The second section, “Poe’s Writings,” comprises the meat of the book and contains some quite marvelous re-imaginings of Poe’s work as well as some straight-ahead queering where the storyline is the same but some genders are changed. One of my favorites in the latter category, Satyrus Phil Bucato’s “The Lord’s Great Jest” recasts Trippetta in perhaps my favorite Poe tale of all time, “Hop-Frog,” to stunning effect. However, it’s difficult to resist Peter Dubé’s surreal (or hyper-real) “Corvidae,” Ray Cluley’s magnificently rendered “The Man Who Was,” Clare London’s marvelous “Telltale,” or Christopher Barzak’s take on William Wilson’s other half, “For the Applause of Shadows.” Shorter, but no less powerful, are Tansy Rayner Roberts’s “The Raven and Her Victory,” which sees a poet nicknamed the Raven enshrining her one lost love over and over in her work, and L.A. Fields’s “The House of the Resonate Heart,” which puts an even creepier layer over the already creepy “The Fall of the House of Usher.”
“Reading Poe,” the last of the three parts, contains stories and poems about Poe’s audience, with pieces both personal (Collin Kelley’s heartfelt “The Demon and the Dove” and “fellow Virginian” Jeff Mann’s poem “The Death of Beautiful Men”). The standouts for me here are Richard Bowes’s “Seven Days of Poe,” which finds a young queer boy working in a library, coming to terms with his sexuality as he reads Eddy, Alex Jeffers’s “A Portrait in India Ink by Harry Clark,” about two boys, an illustrator, a migraine, and a first sexual encounter, and John Mantooth’s outstanding “The Chicken Farmer and His
Boy,” a fascinating between-worlds glimpse of a boy’s coming out to his father.
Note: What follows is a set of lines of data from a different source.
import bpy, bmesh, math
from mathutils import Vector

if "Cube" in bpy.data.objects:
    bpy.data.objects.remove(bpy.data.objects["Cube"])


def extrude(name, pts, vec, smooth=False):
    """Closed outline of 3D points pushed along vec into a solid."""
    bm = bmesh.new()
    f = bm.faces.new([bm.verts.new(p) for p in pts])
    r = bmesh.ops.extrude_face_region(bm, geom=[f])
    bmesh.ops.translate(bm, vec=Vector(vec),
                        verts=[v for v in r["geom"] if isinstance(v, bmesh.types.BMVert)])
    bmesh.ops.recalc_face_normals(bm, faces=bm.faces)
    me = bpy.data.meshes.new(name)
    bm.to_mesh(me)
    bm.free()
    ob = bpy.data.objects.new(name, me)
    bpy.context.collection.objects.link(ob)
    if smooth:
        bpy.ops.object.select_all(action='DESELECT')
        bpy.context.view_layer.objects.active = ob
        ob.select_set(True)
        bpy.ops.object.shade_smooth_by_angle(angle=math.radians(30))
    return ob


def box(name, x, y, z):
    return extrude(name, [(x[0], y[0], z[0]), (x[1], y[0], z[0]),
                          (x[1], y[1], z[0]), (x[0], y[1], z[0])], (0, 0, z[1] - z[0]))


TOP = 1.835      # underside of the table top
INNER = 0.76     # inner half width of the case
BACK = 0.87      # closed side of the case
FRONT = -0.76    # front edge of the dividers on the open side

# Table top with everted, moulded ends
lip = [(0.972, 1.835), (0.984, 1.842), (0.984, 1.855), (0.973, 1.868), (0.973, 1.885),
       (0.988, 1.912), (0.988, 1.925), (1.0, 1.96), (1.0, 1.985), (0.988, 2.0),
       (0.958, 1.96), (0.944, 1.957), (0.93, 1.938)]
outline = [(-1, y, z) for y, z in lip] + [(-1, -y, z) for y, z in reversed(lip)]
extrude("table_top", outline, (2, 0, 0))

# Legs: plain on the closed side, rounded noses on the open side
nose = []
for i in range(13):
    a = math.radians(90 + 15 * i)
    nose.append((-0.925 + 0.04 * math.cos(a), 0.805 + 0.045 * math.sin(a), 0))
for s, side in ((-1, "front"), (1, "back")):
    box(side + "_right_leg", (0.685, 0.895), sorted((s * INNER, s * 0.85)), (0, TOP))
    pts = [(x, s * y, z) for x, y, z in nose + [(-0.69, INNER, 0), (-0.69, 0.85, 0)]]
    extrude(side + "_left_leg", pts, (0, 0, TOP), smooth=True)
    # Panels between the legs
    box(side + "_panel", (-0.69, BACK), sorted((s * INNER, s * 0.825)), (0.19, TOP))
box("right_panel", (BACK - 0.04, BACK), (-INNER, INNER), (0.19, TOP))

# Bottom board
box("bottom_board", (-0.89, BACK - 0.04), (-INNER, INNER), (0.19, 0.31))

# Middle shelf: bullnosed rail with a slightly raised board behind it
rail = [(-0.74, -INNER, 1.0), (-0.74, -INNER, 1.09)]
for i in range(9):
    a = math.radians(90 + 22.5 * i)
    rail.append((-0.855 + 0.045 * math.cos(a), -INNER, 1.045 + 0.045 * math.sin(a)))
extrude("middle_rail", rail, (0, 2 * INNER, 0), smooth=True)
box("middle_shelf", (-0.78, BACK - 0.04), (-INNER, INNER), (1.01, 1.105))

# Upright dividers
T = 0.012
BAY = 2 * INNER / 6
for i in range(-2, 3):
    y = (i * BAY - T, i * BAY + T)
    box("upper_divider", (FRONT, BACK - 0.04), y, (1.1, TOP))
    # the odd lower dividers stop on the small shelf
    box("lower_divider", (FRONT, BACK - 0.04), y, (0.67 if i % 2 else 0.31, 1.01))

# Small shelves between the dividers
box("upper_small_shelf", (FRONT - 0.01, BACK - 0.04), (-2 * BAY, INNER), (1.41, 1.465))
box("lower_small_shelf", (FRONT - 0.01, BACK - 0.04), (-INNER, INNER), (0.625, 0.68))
But these are only my highlights of a volume I’m sure you will enjoy if you have the slightest interest in Poe. Where Thy Dark Eye Glances is a delicious book to be savored and ruminated over, much like the master himself.
©, 2013, Jerry Wheeler